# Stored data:

-.-.-

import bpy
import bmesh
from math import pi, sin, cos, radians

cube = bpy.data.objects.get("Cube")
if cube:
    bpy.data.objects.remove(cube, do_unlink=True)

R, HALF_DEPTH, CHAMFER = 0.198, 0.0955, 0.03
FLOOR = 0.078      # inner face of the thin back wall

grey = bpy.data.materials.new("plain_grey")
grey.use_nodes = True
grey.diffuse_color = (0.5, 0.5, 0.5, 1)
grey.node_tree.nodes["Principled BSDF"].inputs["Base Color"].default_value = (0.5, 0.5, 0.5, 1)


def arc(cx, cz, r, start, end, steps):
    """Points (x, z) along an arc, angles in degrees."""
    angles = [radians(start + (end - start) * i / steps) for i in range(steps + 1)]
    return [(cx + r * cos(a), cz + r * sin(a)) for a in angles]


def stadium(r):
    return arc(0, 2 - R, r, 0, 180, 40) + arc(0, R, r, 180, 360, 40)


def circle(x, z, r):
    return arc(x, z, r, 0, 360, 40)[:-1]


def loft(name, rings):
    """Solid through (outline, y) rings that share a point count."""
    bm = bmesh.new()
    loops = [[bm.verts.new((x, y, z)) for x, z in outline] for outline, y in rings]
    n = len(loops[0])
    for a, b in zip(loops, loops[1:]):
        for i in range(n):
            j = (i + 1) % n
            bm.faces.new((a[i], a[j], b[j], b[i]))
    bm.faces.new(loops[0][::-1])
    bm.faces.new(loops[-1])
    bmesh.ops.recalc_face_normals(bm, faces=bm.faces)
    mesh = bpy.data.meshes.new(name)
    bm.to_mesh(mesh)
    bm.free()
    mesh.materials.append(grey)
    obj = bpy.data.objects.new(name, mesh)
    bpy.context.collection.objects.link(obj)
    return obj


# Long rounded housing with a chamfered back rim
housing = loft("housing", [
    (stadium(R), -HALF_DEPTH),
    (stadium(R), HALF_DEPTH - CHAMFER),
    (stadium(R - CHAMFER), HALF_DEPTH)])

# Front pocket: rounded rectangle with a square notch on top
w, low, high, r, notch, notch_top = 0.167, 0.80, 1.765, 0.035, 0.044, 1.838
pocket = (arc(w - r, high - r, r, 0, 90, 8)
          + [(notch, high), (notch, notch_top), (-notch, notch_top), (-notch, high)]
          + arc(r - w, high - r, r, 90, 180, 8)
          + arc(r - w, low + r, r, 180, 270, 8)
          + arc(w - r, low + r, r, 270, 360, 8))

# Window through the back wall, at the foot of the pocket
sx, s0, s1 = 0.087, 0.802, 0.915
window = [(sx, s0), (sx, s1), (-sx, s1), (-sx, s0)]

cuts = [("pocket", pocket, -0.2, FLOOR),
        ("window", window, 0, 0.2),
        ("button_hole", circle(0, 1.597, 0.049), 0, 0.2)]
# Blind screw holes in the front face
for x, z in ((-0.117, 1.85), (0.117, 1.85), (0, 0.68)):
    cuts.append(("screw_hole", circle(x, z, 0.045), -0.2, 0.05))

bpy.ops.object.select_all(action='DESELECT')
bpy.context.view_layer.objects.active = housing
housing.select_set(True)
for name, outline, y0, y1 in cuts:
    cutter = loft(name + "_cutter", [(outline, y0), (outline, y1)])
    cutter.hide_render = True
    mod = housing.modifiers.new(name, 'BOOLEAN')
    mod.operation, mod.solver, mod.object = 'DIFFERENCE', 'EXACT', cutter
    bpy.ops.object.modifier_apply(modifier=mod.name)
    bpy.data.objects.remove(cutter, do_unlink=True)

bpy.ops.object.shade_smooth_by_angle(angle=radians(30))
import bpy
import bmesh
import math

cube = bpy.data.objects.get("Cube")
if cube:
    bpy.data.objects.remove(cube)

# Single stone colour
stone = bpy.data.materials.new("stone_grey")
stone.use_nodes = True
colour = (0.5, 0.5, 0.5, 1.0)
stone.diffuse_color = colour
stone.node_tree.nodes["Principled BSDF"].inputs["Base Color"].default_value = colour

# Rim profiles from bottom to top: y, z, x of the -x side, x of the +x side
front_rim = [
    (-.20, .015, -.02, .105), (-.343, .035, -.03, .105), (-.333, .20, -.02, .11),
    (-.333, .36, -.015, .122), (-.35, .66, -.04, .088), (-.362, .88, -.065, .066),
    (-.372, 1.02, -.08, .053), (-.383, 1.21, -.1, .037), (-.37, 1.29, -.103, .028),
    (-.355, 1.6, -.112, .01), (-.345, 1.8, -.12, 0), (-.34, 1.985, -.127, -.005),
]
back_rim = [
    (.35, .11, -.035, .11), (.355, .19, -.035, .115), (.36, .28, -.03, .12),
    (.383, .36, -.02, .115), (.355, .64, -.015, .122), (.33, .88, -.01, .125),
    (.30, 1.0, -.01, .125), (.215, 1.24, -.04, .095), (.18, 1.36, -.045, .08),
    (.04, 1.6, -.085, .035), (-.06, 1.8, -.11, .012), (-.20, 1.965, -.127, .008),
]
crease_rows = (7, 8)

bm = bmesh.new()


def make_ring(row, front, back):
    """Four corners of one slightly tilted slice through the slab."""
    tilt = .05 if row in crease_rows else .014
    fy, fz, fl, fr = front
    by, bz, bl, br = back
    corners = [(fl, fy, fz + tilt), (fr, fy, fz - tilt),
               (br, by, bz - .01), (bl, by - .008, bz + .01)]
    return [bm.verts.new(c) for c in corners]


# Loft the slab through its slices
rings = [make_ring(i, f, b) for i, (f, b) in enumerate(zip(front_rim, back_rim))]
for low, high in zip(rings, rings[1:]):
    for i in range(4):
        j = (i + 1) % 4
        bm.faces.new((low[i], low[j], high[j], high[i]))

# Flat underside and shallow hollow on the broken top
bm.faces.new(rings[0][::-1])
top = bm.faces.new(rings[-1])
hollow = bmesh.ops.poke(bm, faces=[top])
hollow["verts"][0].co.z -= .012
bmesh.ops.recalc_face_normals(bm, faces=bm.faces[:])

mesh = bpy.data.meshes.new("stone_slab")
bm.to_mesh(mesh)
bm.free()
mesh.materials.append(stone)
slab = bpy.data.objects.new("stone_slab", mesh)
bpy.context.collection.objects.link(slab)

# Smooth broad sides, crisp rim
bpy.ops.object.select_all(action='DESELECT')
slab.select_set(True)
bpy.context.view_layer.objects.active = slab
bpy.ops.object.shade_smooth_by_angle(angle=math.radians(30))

-.-.-

# Goal of the exercise:
Give back, unchanged, the line that holds "slab.select_set(True)" along with all lines after it through the last line above.

# Exercise response:
slab.select_set(True)
bpy.context.view_layer.objects.active = slab
bpy.ops.object.shade_smooth_by_angle(angle=math.radians(30))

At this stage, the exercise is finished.